Last August, Dubai’s highest court ruled against Tatiana’s appeal to seize the Luna but her battle over the yacht continues in the Marshall Islands. The ship sails under the flag of the Marshall Islands and is owned by an entity in Liechtenstein, Reuters reported.
The High Court in London ordered Farkhad to transfer ownership of the superyacht to Tatiana in 2018, ruling that he’d “taken numerous elaborate steps to conceal his wealth” including in a “web of offshore companies.”
A spokesperson for Farkhad told the Mail that “all attempts to seize Luna in Dubai have been ruled illegal by Dubai’s most senior courts.”

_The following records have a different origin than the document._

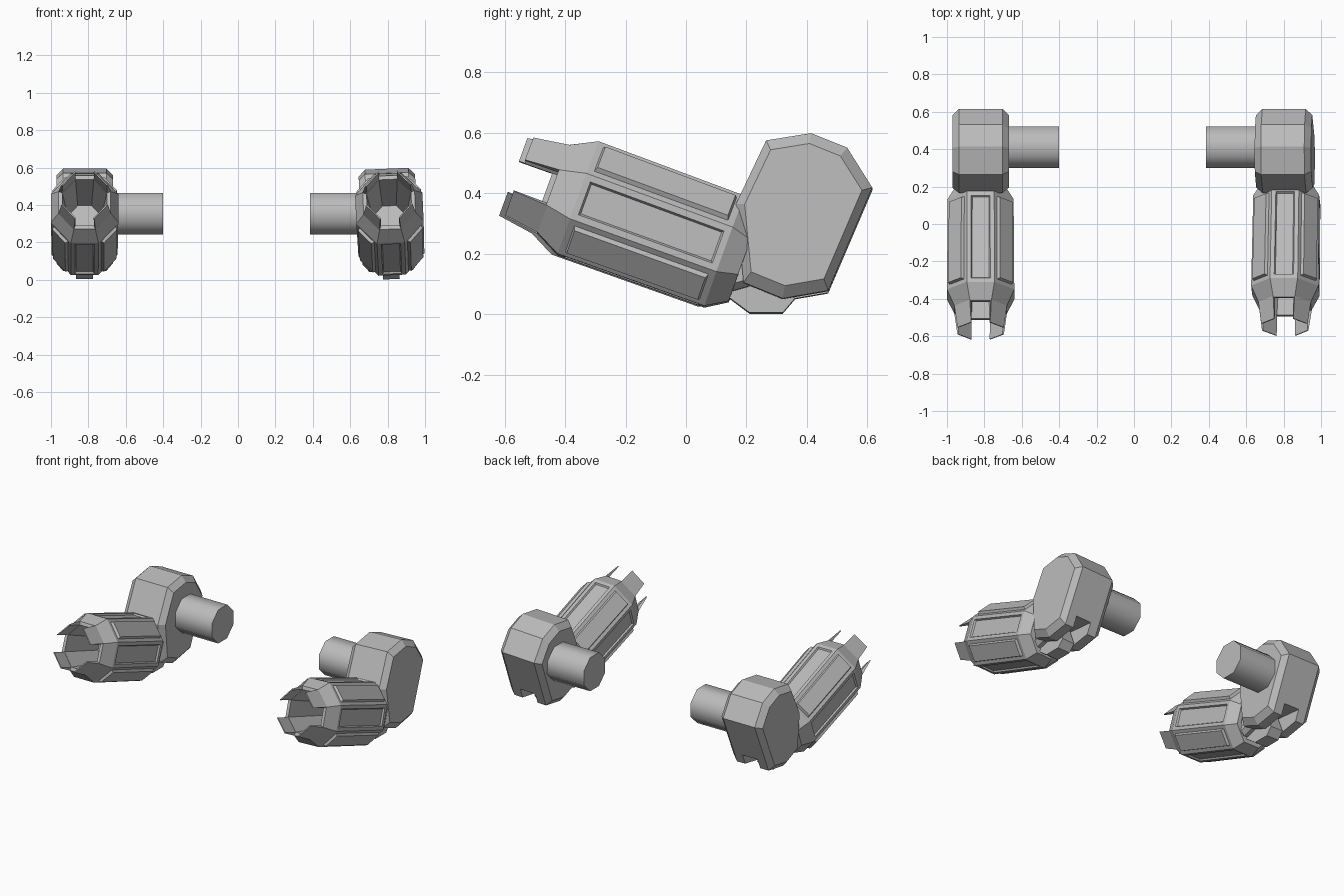
import bpy, bmesh
from math import radians, sin, cos, pi
from mathutils import Matrix, Vector

cube = bpy.data.objects.get("Cube")
if cube:
    bpy.data.objects.remove(cube, do_unlink=True)

COLOUR = (0.5, 0.5, 0.5, 1)
grey = bpy.data.materials.new("plain grey")
grey.use_nodes = True
grey.diffuse_color = COLOUR
grey.node_tree.nodes["Principled BSDF"].inputs["Base Color"].default_value = COLOUR

ARM_X = 0.82            # middle of each arm
TILT = radians(20)      # forearm slope
MID_V = 0.231           # height of the barrel axis in forearm space


def loft(name, rings, place, panels=None):
    """Skin a list of closed rings and cap both ends; panel one band if asked."""
    bm = bmesh.new()
    loops = [[bm.verts.new(place @ Vector(p)) for p in ring] for ring in rings]
    bands = []
    for a, b in zip(loops, loops[1:]):
        n = len(a)
        bands.append([bm.faces.new((a[i], a[(i + 1) % n], b[(i + 1) % n], b[i]))
                      for i in range(n)])
    bm.faces.new(loops[0])
    bm.faces.new(loops[-1])
    bmesh.ops.recalc_face_normals(bm, faces=bm.faces[:])
    if panels is not None:
        # flat sides get sunken panels, chamfers raised bars
        for start, rise in ((0, -0.010), (1, 0.016)):
            bmesh.ops.inset_individual(bm, faces=bands[panels][start::2],
                                       thickness=0.022, use_even_offset=True)
            bmesh.ops.inset_individual(bm, faces=bands[panels][start::2],
                                       thickness=0.006, depth=rise,
                                       use_even_offset=True)
    mesh = bpy.data.meshes.new(name)
    bm.to_mesh(mesh)
    bm.free()
    mesh.materials.append(grey)
    obj = bpy.data.objects.new(name, mesh)
    bpy.context.collection.objects.link(obj)
    return obj


def slab(name, outline, half, place, bevel=0.0, shrink=1.0):
    """Side outline (y, z) extruded along x, with optional bevelled rims."""
    cy = sum(p[0] for p in outline) / len(outline)
    cz = sum(p[1] for p in outline) / len(outline)

    def ring(x, s):
        return [(ARM_X + x, cy + (y - cy) * s, cz + (z - cz) * s) for y, z in outline]
    rings = [ring(-half + bevel, 1), ring(half - bevel, 1)]
    if bevel:
        rings = [ring(-half, shrink)] + rings + [ring(half, shrink)]
    return loft(name, rings, place)


def forearm_point(x, t, v):
    """Forearm space: t runs forward along the barrel, v across it."""
    return (ARM_X + x, -cos(TILT) * t + sin(TILT) * v, sin(TILT) * t + cos(TILT) * v)


# Eight-sided barrel section; even edges are flat sides, odd ones chamfers
SECTION = [(0.18, -0.08), (0.18, 0.08), (0.074, 0.198), (-0.074, 0.198),
           (-0.18, 0.08), (-0.18, -0.08), (-0.074, -0.198), (0.074, -0.198)]
BARREL = [(-0.02, 0.5), (-0.10, 0.6), (-0.10, 0.76), (-0.03, 0.98), (0.485, 1),
          (0.575, 0.77), (0.575, 0.66), (0.25, 0.5)]
HOUSING = [(0.265, 0.57), (0.414, 0.594), (0.533, 0.546), (0.616, 0.414),
           (0.47, 0.073), (0.32, 0.047), (0.19, 0.10), (0.165, 0.36)]
SLOT = [(0.1, -0.05), (0.56, -0.05), (0.52, 0.14), (0.3, 0.16), (0.1, 0.25)]
TAB = [(0.12, 0.07), (0.21, 0.003), (0.32, 0.003), (0.36, 0.05), (0.3, 0.2), (0.12, 0.25)]
ELBOW = [(0.06, 0.12), (0.14, 0.07), (0.21, 0.09), (0.25, 0.2), (0.2, 0.32), (0.08, 0.32)]


def barrel_ring(t, s):
    return [forearm_point(x * s, t, MID_V + v * s) for x, v in SECTION]


def build_arm(side, place, fore_place, peg_end):
    # Bevelled elbow housing with a slot cut along its underside
    housing = slab(side + "_elbow_housing", HOUSING, 0.151, place, 0.035, 0.86)
    cutter = slab(side + "_slot_cutter", SLOT, 0.055, place)
    cutter.hide_render = True
    cutter.hide_viewport = True
    cut = housing.modifiers.new("slot", 'BOOLEAN')
    cut.operation = 'DIFFERENCE'
    cut.solver = 'EXACT'
    cut.object = cutter

    # Hinge parts joining the housing to the forearm
    slab(side + "_hinge_tab", TAB, 0.045, place)
    slab(side + "_hinge_block", ELBOW, 0.1, place, 0.03, 0.8)

    # Hollow panelled forearm
    loft(side + "_forearm", [barrel_ring(t, s) for t, s in BARREL], fore_place, panels=3)

    # Four wedge prongs on the chamfers of the mouth
    for k in (1, 3, 5, 7):
        def edge(t, s):
            ring = barrel_ring(t, s)
            return [ring[k], ring[(k + 1) % 8]]
        rings = [edge(t, outer) + edge(t, inner)[::-1]
                 for t, outer, inner in ((0.565, 0.785, 0.67), (0.692, 0.69, 0.655))]
        loft(side + "_prong_" + str(k // 2 + 1), rings, fore_place)

    # Smooth shoulder peg pointing inwards
    flip = Matrix.Scale(-1, 4, (1, 0, 0)) if side == "right" else Matrix()
    angles = [(i + 0.5) * pi / 4 for i in range(8)]
    peg = loft(side + "_shoulder_peg",
               [[(x, 0.41 + 0.121 * cos(a), 0.353 + 0.121 * sin(a)) for a in angles]
                for x in (peg_end, 0.72)], flip)
    peg.data.polygons.foreach_set("use_smooth", [True] * len(peg.data.polygons))
    peg.data.set_sharp_from_angle(angle=radians(60))


# Right arm is upright; left arm leans inwards slightly
mirror = Matrix.Scale(-1, 4, (1, 0, 0))
build_arm("right", mirror, mirror, 0.40)
pivot = Matrix.Translation((ARM_X, 0, 0))
lean = pivot @ Matrix.Rotation(radians(-2.5), 4, 'Y') @ pivot.inverted()
build_arm("left", lean, Matrix.Translation((0.006, 0.02, 0)) @ lean, 0.385)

“The dispute over Luna’s ownership has been heard in and fully resolved in Dubai,” the representative said, adding that any “unauthorized personnel seeking to set foot on Luna in Dubai will be arrested and jailed as the decisions of the most senior judges and courts have made plain.”